Science Scope

Robojellies find a new fuel source

Robojellies find a new fuel source

Posting in Technology

Robot jellies, used for surveillance and monitoring, can now run purely on hydrogen.

There’s been a lot of buzz about jellyfish taking over the ocean. But none of those take into account robojellies. Yes, move over robot fish, Robojelly is the new marine biomimetic robot on the block.

Engineers have built a biomimetic jellyfish – which they’ve dubbed Robojelly – out of silicon and something called “shape memory alloy.” That’s a fancy way of saying a metal that remembers its original shape. So as the bell moves and undulates, the underlying metal remembers which shape to return to.

Here’s what it looks like:

Robojelly itself isn’t new – a prototype has been around since 2006. But in this most recent development the little undulating bot uses hydrogen to power rather than electricity. Which means it can use the hydrogen and oxygen in the water to keep on swimming for basically forever.

Unsurprisingly, the work is supported by a grant from the U.S Navy. The mechanical jellies are cheap to produce, and can be outfitted with sensors and surveillance devices to keep track of everything from pollution to enemy submarines.

Via Institute of Physics
Photo from Luc Viator, Wikimedia Commons

Share this

Rose Eveleth

Contributing Editor

Contributing Editor Rose Eveleth is a freelance writer, producer and designer based in Brooklyn, New York.
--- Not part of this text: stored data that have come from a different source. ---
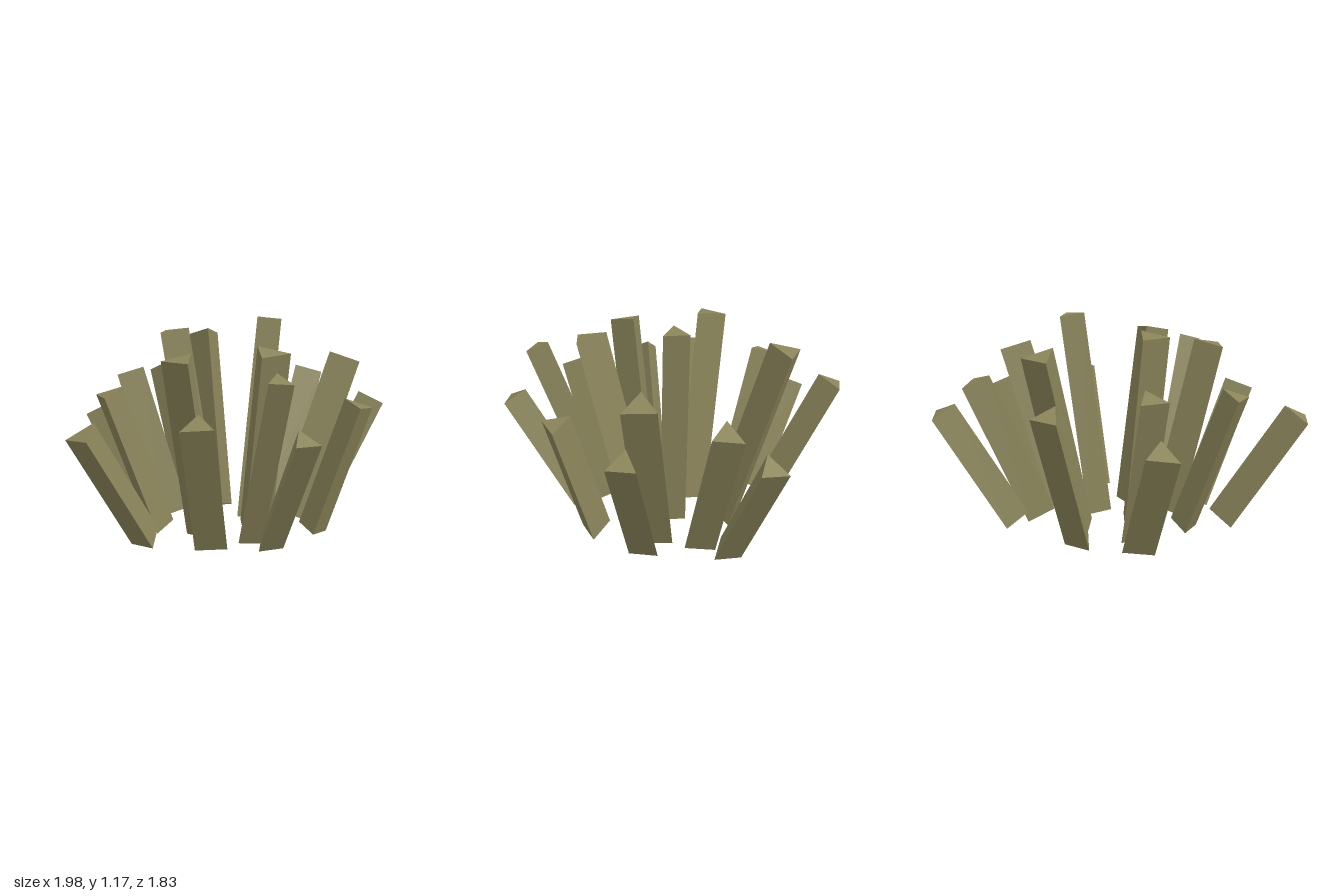
import * as THREE from 'three';

// One shard per row: base x, z | top x, y, z | radius | corner angle in degrees
const SHARDS = [
  // left and front-left
  [0.405, 0.09, 0.725, 0.955, 0.19, 0.104, 21],
  [0.52, 0.16, 0.855, 0.715, 0.285, 0.09, 13],
  [0.295, 0.415, 0.44, 0.755, 0.605, 0.09, 80],
  // front
  [0.045, 0.195, -0.03, 1.05, 0.425, 0.108, 58],
  [-0.10, 0.35, -0.20, 0.95, 0.70, 0.075, 32],
  [-0.08, 0.48, -0.16, 0.67, 0.845, 0.082, 47],
  // right
  [-0.31, 0.295, -0.535, 0.735, 0.48, 0.098, 19],
  [-0.21, 0.105, -0.425, 1.02, 0.185, 0.1, 107],
  [-0.535, 0.03, -0.93, 0.67, 0.055, 0.095, 100],
  [-0.34, -0.14, -0.62, 0.82, -0.205, 0.085, 76],
  // back
  [-0.05, -0.135, -0.173, 1.125, -0.25, 0.097, 46],
  [-0.095, -0.355, -0.245, 0.87, -0.575, 0.09, 35],
  [-0.16, -0.50, -0.335, 0.645, -0.75, 0.1, 18],
  [0.15, -0.50, 0.20, 0.835, -0.88, 0.085, 105],
  [0.205, -0.31, 0.32, 1.065, -0.60, 0.1, 94],
  // back-left
  [0.60, -0.26, 0.94, 0.70, -0.425, 0.088, 43],
  [0.49, -0.135, 0.82, 0.83, -0.225, 0.095, 28],
  [0.185, -0.015, 0.33, 1.185, -0.02, 0.08, 32],
];
const BASE_Y = 0.055;
const UP = new THREE.Vector3(0, 1, 0);

// Three-sided prism running from base to top, capped square to its axis
function makeShard([bx, bz, tx, ty, tz, radius, angle], material) {
  const base = new THREE.Vector3(bx, BASE_Y, bz);
  const top = new THREE.Vector3(tx, ty, tz);
  const axis = top.clone().sub(base);
  const geometry = new THREE.CylinderGeometry(
    radius, radius, axis.length(), 3, 1, false, THREE.MathUtils.degToRad(angle));
  const shard = new THREE.Mesh(geometry, material);
  shard.position.copy(base).add(top).multiplyScalar(0.5);
  shard.quaternion.setFromUnitVectors(UP, axis.normalize());
  return shard;
}

export function createModel() {
  const olive = new THREE.MeshStandardMaterial({ color: 0x8a845a, flatShading: true });
  olive.name = 'olive';

  // Tuft of shards leaning outward from the middle
  const tuft = new THREE.Group();
  tuft.name = 'grassTuft';
  SHARDS.forEach((row, i) => {
    const shard = makeShard(row, olive);
    shard.name = `blade${i + 1}`;
    tuft.add(shard);
  });
  return tuft;
}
Her work has appeared in Scientific American, OnEarth, Discover, New York Times, Story Collider and Radiolab. She holds degrees from the University of California, San Diego and New York University. Follow her on Twitter. Disclosure